Fueling their sense of urgency was a ball held by the Wiccans last weekend to celebrate Samhain, their new year's festival, which falls on Halloween.
As more than 150 people filed into the shuttered high school Wednesday night for the meeting, Andy Thomas, youth minister at the Rossville Church of Christ, said residents had a spiritual responsibility to drive the witches out. If they didn't, he said, young people were in danger of being pulled off the Christian path.
"Rossville has fallen on hard times," Thomas said. "The school closed. This is a popular place for meth. We're like, 'Great, now a witch school.' It feels like we're being attacked."
Donald Lewis, who serves as CEO of Witch School International, said it was the other way around.
"They're trying to make us scapegoats," he said as he slipped into the meeting unannounced.
Lewis, a rotund 44-year-old with a silver ponytail and goatee, said he started the online school in 2001 with two friends he met through the neo-pagan community in Chicago. All three were devoted practitioners of Wicca, a controversial movement that, by some estimates, has hundreds of thousands of adherents nationwide.

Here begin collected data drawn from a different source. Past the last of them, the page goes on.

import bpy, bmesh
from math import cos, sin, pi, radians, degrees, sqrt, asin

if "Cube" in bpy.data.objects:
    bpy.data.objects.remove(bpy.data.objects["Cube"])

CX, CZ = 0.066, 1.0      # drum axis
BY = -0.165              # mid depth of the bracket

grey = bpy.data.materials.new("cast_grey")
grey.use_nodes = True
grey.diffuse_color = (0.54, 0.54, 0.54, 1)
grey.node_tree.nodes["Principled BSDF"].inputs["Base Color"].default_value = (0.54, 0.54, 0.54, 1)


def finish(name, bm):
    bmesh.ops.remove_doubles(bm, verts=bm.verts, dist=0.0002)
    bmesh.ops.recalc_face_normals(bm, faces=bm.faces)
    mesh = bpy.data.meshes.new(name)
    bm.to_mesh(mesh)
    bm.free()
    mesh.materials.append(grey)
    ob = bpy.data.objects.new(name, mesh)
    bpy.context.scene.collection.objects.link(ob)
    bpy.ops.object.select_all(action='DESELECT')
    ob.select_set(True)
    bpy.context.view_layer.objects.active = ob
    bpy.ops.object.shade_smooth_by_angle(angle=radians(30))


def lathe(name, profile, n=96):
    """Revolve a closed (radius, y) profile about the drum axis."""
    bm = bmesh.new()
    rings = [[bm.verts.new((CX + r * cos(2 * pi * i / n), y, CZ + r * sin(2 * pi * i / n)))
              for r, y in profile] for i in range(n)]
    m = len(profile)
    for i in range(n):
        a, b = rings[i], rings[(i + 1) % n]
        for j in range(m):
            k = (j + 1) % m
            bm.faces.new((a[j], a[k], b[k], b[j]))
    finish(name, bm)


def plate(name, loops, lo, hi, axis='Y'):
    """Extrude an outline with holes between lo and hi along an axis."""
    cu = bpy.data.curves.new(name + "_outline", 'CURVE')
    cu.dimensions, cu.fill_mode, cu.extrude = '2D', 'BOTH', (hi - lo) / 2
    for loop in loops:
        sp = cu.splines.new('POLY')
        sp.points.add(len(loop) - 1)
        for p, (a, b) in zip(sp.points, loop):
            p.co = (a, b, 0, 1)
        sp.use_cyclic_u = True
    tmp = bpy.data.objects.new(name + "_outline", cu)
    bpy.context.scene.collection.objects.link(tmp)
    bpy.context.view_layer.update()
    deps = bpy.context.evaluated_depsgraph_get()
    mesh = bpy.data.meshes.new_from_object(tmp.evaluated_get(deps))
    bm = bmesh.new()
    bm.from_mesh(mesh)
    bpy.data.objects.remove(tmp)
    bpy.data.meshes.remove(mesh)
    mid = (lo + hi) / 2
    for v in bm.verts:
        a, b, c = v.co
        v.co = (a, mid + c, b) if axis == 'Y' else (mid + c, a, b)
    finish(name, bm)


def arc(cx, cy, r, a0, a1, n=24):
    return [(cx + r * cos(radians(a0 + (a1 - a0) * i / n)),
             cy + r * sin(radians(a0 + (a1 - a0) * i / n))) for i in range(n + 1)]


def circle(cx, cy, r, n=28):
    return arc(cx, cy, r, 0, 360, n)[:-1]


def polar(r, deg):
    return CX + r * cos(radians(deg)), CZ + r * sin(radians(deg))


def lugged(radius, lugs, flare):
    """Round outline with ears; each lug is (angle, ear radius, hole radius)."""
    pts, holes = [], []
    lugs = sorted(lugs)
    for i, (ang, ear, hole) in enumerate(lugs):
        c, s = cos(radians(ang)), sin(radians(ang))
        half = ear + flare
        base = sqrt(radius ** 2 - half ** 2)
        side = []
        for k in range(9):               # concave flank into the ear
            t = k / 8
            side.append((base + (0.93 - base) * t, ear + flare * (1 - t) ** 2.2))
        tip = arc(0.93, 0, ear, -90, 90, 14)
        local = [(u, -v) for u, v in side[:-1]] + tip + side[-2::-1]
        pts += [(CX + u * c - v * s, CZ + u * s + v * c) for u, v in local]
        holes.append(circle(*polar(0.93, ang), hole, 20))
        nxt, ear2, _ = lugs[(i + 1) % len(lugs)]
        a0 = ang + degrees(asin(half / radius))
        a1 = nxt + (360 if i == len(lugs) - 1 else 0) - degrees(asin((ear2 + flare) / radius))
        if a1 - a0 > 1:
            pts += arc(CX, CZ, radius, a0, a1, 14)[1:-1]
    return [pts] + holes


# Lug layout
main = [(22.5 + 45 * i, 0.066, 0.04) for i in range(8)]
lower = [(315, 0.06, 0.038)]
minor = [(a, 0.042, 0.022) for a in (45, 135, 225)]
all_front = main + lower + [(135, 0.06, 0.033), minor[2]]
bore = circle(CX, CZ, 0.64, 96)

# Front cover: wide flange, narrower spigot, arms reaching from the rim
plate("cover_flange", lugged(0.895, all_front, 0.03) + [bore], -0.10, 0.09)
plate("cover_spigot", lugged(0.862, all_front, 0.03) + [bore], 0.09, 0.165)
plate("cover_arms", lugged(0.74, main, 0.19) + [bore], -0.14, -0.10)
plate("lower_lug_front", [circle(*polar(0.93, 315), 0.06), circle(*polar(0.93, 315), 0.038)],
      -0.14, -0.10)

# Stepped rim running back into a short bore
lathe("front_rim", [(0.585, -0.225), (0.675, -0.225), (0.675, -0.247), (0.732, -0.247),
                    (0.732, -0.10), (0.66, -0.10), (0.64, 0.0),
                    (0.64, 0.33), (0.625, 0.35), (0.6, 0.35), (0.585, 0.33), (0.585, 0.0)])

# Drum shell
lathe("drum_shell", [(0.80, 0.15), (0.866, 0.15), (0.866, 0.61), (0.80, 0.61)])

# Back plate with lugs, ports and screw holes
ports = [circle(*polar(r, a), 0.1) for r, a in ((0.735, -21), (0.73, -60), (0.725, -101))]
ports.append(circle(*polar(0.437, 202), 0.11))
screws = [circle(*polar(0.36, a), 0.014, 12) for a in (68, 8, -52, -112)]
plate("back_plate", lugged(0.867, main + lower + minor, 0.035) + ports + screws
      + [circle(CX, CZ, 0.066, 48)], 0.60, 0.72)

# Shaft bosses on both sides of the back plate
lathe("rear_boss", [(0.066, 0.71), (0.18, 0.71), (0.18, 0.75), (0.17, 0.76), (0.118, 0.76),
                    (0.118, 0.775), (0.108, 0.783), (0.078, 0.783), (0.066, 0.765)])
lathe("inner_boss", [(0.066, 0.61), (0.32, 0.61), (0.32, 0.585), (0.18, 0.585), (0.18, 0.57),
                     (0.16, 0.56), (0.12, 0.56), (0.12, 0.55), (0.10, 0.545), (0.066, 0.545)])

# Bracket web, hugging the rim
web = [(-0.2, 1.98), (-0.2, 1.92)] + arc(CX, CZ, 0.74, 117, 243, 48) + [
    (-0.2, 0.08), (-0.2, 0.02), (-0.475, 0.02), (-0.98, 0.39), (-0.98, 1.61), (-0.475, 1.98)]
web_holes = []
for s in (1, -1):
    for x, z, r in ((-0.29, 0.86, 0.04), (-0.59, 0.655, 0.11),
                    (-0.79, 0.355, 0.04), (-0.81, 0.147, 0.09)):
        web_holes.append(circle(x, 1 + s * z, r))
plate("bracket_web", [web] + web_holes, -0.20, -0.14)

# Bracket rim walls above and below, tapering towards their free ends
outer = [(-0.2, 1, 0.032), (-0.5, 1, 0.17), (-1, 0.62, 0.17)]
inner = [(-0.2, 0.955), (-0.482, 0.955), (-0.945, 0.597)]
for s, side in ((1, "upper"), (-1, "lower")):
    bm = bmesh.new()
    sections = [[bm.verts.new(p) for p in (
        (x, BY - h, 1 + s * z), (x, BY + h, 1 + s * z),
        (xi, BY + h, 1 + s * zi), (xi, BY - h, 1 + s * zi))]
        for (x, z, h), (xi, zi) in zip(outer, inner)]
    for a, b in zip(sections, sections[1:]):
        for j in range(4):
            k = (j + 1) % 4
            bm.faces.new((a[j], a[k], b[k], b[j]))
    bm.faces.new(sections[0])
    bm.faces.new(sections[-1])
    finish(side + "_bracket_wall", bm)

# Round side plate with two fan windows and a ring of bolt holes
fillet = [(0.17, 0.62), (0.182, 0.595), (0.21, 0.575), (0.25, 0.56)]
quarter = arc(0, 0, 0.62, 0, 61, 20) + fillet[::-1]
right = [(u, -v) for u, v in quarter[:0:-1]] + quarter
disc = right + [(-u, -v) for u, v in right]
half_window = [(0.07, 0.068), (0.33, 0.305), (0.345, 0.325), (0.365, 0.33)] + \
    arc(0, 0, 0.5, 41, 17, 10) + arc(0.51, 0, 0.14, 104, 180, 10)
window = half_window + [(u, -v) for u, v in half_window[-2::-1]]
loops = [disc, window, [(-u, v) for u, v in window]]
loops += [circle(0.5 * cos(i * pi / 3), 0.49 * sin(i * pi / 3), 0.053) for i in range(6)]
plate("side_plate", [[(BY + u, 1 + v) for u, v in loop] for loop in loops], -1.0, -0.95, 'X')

Five of the school's administrators operate out of a humble, white building with a green awning on Chicago Street, the main strip in downtown Rossville, which looks like an abandoned Hollywood set of a small town. Their office, which consists of five computers, copiers and a fax machine, is in the back of a store that sells silver wands, incense and colored candles wrapped in spells.
Attached to the story is a decent video that does a good job of putting names with faces. This was the future of journalism 10 years ago. It's great to see it in practice.
The Wiccans' side of the story isn't entirely ignored. They get their quotes in there, but this story is definitely less about them than about the town's residents. A reader of ours, Christopher, mentioned in a note to us that the story is largely about a community dealing with "economic decline, arson, and drugs."
Megan Twohey, the reporter on this story, delves into the background of the Wiccan group. They left Chicago in search of cheaper rents and headed for small-town America. They moved to Rossville after a "lynch mob" drove them out of another town, and now they're dealing with hostile neighbors once again. And by the way, Rossville's downtown probably doesn't look as much like a Hollywood set than, um, a downtown of an average Midwestern small city. (Since when does a Hollywood set make a better illustration than real life?)
A lot of this reminds me of the "pentancle wars" that the Department of Veterans Affairs dealt with over that last few years.
The story ends up being about how the Bible Belt responds to outsiders and less about what Wiccans believe. There are references to their beliefs, but there is little mention that Wiccans represent a very diverse group of traditions. From what I understand, Wicca isn't exactly some strange East Coast religion that Middle America knows nothing about. Middle America is where Wicca has quite a number of followers, depending on how you count them, but that doesn't mean they're always accepted, as we see in this story.
This story had only broad, unsubstantiated estimates on the number of Wiccans. The general point of the story is about whether other religions are tolerated in the heartland. As Christopher said in his note, "the story is really about the local Christian community" and Wiccans are "little more than a foil for the community's fears and anxieties."